WORK INSTRUCTIONS: Only an exact copy of the records below will serve as the answer.

Data records

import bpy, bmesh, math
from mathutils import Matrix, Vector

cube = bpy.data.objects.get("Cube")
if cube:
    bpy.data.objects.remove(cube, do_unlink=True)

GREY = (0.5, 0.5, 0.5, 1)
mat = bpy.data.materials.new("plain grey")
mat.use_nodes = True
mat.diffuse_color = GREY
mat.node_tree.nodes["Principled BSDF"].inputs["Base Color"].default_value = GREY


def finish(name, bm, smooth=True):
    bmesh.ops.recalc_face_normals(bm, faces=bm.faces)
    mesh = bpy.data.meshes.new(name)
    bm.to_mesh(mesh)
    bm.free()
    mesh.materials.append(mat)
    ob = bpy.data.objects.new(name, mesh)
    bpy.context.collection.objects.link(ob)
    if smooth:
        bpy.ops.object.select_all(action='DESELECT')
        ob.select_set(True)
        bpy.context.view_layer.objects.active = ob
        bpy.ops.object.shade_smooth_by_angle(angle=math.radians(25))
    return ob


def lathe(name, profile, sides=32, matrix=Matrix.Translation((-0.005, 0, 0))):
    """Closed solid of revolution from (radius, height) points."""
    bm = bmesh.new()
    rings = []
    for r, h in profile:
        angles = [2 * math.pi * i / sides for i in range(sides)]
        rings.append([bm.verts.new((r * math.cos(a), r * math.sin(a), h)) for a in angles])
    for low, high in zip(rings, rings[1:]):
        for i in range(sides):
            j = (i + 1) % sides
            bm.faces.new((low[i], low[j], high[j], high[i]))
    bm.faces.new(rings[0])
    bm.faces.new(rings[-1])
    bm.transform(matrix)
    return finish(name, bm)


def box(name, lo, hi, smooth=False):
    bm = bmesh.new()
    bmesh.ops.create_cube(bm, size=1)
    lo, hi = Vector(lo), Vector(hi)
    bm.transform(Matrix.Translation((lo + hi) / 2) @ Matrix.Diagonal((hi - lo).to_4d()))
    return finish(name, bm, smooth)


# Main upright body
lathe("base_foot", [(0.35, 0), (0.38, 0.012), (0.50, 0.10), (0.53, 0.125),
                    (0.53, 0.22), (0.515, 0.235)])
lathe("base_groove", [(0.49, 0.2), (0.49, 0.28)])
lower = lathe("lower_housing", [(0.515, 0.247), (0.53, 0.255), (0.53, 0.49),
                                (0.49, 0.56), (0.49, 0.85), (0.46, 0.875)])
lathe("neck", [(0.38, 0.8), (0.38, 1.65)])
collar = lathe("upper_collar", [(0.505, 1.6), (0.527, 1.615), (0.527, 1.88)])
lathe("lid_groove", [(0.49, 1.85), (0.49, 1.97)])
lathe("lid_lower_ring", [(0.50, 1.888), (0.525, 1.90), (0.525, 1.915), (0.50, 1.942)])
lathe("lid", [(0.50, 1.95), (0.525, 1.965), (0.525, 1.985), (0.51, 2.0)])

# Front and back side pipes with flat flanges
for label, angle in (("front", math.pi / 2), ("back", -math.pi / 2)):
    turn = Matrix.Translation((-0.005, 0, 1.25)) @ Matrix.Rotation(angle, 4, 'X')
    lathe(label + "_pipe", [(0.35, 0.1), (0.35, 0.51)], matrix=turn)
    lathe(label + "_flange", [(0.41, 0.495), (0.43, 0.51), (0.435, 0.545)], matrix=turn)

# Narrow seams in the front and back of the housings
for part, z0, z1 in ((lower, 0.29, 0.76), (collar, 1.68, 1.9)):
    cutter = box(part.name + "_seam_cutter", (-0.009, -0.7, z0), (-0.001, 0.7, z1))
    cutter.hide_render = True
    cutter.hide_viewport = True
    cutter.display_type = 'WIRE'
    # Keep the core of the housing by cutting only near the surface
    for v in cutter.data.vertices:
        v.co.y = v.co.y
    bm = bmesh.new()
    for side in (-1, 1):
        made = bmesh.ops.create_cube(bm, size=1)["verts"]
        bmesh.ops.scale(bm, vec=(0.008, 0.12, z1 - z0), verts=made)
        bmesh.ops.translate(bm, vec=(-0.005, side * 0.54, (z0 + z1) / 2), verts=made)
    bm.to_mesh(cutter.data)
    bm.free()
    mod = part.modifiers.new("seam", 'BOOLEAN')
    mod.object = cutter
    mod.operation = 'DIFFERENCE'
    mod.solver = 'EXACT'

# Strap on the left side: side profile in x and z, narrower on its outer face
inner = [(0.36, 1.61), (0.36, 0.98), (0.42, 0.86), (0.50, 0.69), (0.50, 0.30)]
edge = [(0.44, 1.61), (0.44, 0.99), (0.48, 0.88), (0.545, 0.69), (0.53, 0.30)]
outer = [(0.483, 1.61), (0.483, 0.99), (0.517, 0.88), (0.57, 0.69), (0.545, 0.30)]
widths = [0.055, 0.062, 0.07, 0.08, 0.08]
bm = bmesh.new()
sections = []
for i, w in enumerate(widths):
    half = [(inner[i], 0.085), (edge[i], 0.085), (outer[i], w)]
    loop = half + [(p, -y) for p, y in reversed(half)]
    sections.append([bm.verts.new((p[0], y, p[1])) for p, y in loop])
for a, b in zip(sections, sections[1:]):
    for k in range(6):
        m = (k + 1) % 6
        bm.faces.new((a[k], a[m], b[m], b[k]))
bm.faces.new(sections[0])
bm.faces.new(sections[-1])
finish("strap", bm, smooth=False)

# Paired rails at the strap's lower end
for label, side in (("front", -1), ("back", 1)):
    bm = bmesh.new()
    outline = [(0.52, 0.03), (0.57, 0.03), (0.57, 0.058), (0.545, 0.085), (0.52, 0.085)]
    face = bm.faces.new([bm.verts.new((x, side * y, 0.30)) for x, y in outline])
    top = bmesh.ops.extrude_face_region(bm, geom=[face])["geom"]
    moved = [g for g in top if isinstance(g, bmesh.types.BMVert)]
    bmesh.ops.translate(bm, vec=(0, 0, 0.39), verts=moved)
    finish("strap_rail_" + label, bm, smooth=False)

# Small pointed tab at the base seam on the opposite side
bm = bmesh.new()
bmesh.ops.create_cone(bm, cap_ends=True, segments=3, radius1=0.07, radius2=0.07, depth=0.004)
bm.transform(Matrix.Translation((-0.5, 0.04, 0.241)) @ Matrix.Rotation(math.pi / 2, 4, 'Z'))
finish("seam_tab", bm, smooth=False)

TASK RESPONSE:
import bpy, bmesh, math
from mathutils import Matrix, Vector

cube = bpy.data.objects.get("Cube")
if cube:
    bpy.data.objects.remove(cube, do_unlink=True)

GREY = (0.5, 0.5, 0.5, 1)
mat = bpy.data.materials.new("plain grey")
mat.use_nodes = True
mat.diffuse_color = GREY
mat.node_tree.nodes["Principled BSDF"].inputs["Base Color"].default_value = GREY


def finish(name, bm, smooth=True):
    bmesh.ops.recalc_face_normals(bm, faces=bm.faces)
    mesh = bpy.data.meshes.new(name)
    bm.to_mesh(mesh)
    bm.free()
    mesh.materials.append(mat)
    ob = bpy.data.objects.new(name, mesh)
    bpy.context.collection.objects.link(ob)
    if smooth:
        bpy.ops.object.select_all(action='DESELECT')
        ob.select_set(True)
        bpy.context.view_layer.objects.active = ob
        bpy.ops.object.shade_smooth_by_angle(angle=math.radians(25))
    return ob


def lathe(name, profile, sides=32, matrix=Matrix.Translation((-0.005, 0, 0))):
    """Closed solid of revolution from (radius, height) points."""
    bm = bmesh.new()
    rings = []
    for r, h in profile:
        angles = [2 * math.pi * i / sides for i in range(sides)]
        rings.append([bm.verts.new((r * math.cos(a), r * math.sin(a), h)) for a in angles])
    for low, high in zip(rings, rings[1:]):
        for i in range(sides):
            j = (i + 1) % sides
            bm.faces.new((low[i], low[j], high[j], high[i]))
    bm.faces.new(rings[0])
    bm.faces.new(rings[-1])
    bm.transform(matrix)
    return finish(name, bm)


def box(name, lo, hi, smooth=False):
    bm = bmesh.new()
    bmesh.ops.create_cube(bm, size=1)
    lo, hi = Vector(lo), Vector(hi)
    bm.transform(Matrix.Translation((lo + hi) / 2) @ Matrix.Diagonal((hi - lo).to_4d()))
    return finish(name, bm, smooth)


# Main upright body
lathe("base_foot", [(0.35, 0), (0.38, 0.012), (0.50, 0.10), (0.53, 0.125),
                    (0.53, 0.22), (0.515, 0.235)])
lathe("base_groove", [(0.49, 0.2), (0.49, 0.28)])
lower = lathe("lower_housing", [(0.515, 0.247), (0.53, 0.255), (0.53, 0.49),
                                (0.49, 0.56), (0.49, 0.85), (0.46, 0.875)])
lathe("neck", [(0.38, 0.8), (0.38, 1.65)])
collar = lathe("upper_collar", [(0.505, 1.6), (0.527, 1.615), (0.527, 1.88)])
lathe("lid_groove", [(0.49, 1.85), (0.49, 1.97)])
lathe("lid_lower_ring", [(0.50, 1.888), (0.525, 1.90), (0.525, 1.915), (0.50, 1.942)])
lathe("lid", [(0.50, 1.95), (0.525, 1.965), (0.525, 1.985), (0.51, 2.0)])

# Front and back side pipes with flat flanges
for label, angle in (("front", math.pi / 2), ("back", -math.pi / 2)):
    turn = Matrix.Translation((-0.005, 0, 1.25)) @ Matrix.Rotation(angle, 4, 'X')
    lathe(label + "_pipe", [(0.35, 0.1), (0.35, 0.51)], matrix=turn)
    lathe(label + "_flange", [(0.41, 0.495), (0.43, 0.51), (0.435, 0.545)], matrix=turn)

# Narrow seams in the front and back of the housings
for part, z0, z1 in ((lower, 0.29, 0.76), (collar, 1.68, 1.9)):
    cutter = box(part.name + "_seam_cutter", (-0.009, -0.7, z0), (-0.001, 0.7, z1))
    cutter.hide_render = True
    cutter.hide_viewport = True
    cutter.display_type = 'WIRE'
    # Keep the core of the housing by cutting only near the surface
    for v in cutter.data.vertices:
        v.co.y = v.co.y
    bm = bmesh.new()
    for side in (-1, 1):
        made = bmesh.ops.create_cube(bm, size=1)["verts"]
        bmesh.ops.scale(bm, vec=(0.008, 0.12, z1 - z0), verts=made)
        bmesh.ops.translate(bm, vec=(-0.005, side * 0.54, (z0 + z1) / 2), verts=made)
    bm.to_mesh(cutter.data)
    bm.free()
    mod = part.modifiers.new("seam", 'BOOLEAN')
    mod.object = cutter
    mod.operation = 'DIFFERENCE'
    mod.solver = 'EXACT'

# Strap on the left side: side profile in x and z, narrower on its outer face
inner = [(0.36, 1.61), (0.36, 0.98), (0.42, 0.86), (0.50, 0.69), (0.50, 0.30)]
edge = [(0.44, 1.61), (0.44, 0.99), (0.48, 0.88), (0.545, 0.69), (0.53, 0.30)]
outer = [(0.483, 1.61), (0.483, 0.99), (0.517, 0.88), (0.57, 0.69), (0.545, 0.30)]
widths = [0.055, 0.062, 0.07, 0.08, 0.08]
bm = bmesh.new()
sections = []
for i, w in enumerate(widths):
    half = [(inner[i], 0.085), (edge[i], 0.085), (outer[i], w)]
    loop = half + [(p, -y) for p, y in reversed(half)]
    sections.append([bm.verts.new((p[0], y, p[1])) for p, y in loop])
for a, b in zip(sections, sections[1:]):
    for k in range(6):
        m = (k + 1) % 6
        bm.faces.new((a[k], a[m], b[m], b[k]))
bm.faces.new(sections[0])
bm.faces.new(sections[-1])
finish("strap", bm, smooth=False)

# Paired rails at the strap's lower end
for label, side in (("front", -1), ("back", 1)):
    bm = bmesh.new()
    outline = [(0.52, 0.03), (0.57, 0.03), (0.57, 0.058), (0.545, 0.085), (0.52, 0.085)]
    face = bm.faces.new([bm.verts.new((x, side * y, 0.30)) for x, y in outline])
    top = bmesh.ops.extrude_face_region(bm, geom=[face])["geom"]
    moved = [g for g in top if isinstance(g, bmesh.types.BMVert)]
    bmesh.ops.translate(bm, vec=(0, 0, 0.39), verts=moved)
    finish("strap_rail_" + label, bm, smooth=False)

# Small pointed tab at the base seam on the opposite side
bm = bmesh.new()
bmesh.ops.create_cone(bm, cap_ends=True, segments=3, radius1=0.07, radius2=0.07, depth=0.004)
bm.transform(Matrix.Translation((-0.5, 0.04, 0.241)) @ Matrix.Rotation(math.pi / 2, 4, 'Z'))
finish("seam_tab", bm, smooth=False)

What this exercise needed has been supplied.